"We support Russia's accession to the WTO and we support measures that need to be taken to help bring that about," spokesman Jay Carney told reporters aboard Air Force One.
Asked whether Obama, who meets early next week with Russian President Vladimir Putin, would deliver an ultimatum demanding more help on Syria in return for WTO membership, Carney replied: "You're creating a connection here that I am not suggesting exists."
"I think that we have very frank discussions with the Russians and will continue to have them about Syria and other issues," Carney said. "And I know that other countries have those same discussions."
One day earlier, the spokesman had bluntly told Russia to stop arming Assad's forces, which have been carrying out a 15-month crackdown on Syria's opposition. Some observers have put the death toll at 14,000 people. The Obama Administration has long supported Russia's entry into the WTO, which enforces the rules of global trade and adjudicates disputes. Doing so will require Congress to repeal a Cold War-era law, the Jackson-Vanik amendment, which aimed to use trade restrictions to compel the Soviet Union to allow the emigration of Jews.
A bipartisan group of senators has unveiled legislation to do so. The group includes Democratic Senate Foreign Relations Committee Chairman John Kerry, who is seen as a leading contender to succeed Secretary of State Hillary Clinton if Obama wins a second term. While some Russia critics and human rights advocates may oppose the move, strong support from the business community is expected to push the measure to passage.

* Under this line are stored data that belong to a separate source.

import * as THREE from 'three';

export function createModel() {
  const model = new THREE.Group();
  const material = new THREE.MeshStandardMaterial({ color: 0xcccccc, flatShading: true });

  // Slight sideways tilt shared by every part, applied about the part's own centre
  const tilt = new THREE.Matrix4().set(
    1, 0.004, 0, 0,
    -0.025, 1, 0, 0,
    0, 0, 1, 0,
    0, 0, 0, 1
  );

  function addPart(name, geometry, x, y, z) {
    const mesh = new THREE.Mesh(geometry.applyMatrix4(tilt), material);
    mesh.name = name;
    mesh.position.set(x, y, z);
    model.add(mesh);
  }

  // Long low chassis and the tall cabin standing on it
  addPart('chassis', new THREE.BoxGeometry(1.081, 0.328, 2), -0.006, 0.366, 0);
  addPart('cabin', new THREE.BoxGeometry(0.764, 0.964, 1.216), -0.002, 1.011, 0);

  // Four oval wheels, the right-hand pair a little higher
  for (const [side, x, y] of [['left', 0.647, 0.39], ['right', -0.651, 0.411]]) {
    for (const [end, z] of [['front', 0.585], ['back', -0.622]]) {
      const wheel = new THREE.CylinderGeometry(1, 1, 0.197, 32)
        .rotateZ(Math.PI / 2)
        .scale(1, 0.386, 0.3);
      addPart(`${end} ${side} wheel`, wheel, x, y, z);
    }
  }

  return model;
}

Obama is due to meet with Putin on the sidelines of a major economic summit next week, their first talks since the former KGB officer won reelection as president.
"The fact that we have disagreements with Russia on some matters -- Syria being one of them right now -- does not mean that we cannot move forward with the Russians on areas where we agree or where we are able to see more eye-to-eye," Carney said.
"The president looks forward to his first bilateral with President Putin. Our relationship with Russia has been -- since the President took office and changed our approach -- one where we cooperate in areas where we agree," the spokesman said.
Carney was referring to Obama's so-called "reset" of relations with Russia, an engagement strategy that many Republicans, including Mitt Romney, describe as all give and no get. Obama aides say that the policy has won greater cooperation from Russia on imposing and enforcing sanctions on Iran as well as concessions on supply routes to provision NATO-led forces in Afghanistan.
"That has been productive and useful for both countries -- and we are clear and transparent and frank about the areas where we disagree," Carney said.
The Obama-Putin meeting comes at a time of escalating bilateral tensions on a range of issues, including American missile defense plans, Syria and other matters. Putin notably skipped the NATO summit Obama hosted in Chicago late last month. And he also underlined the organized crime history of Obama's hometown.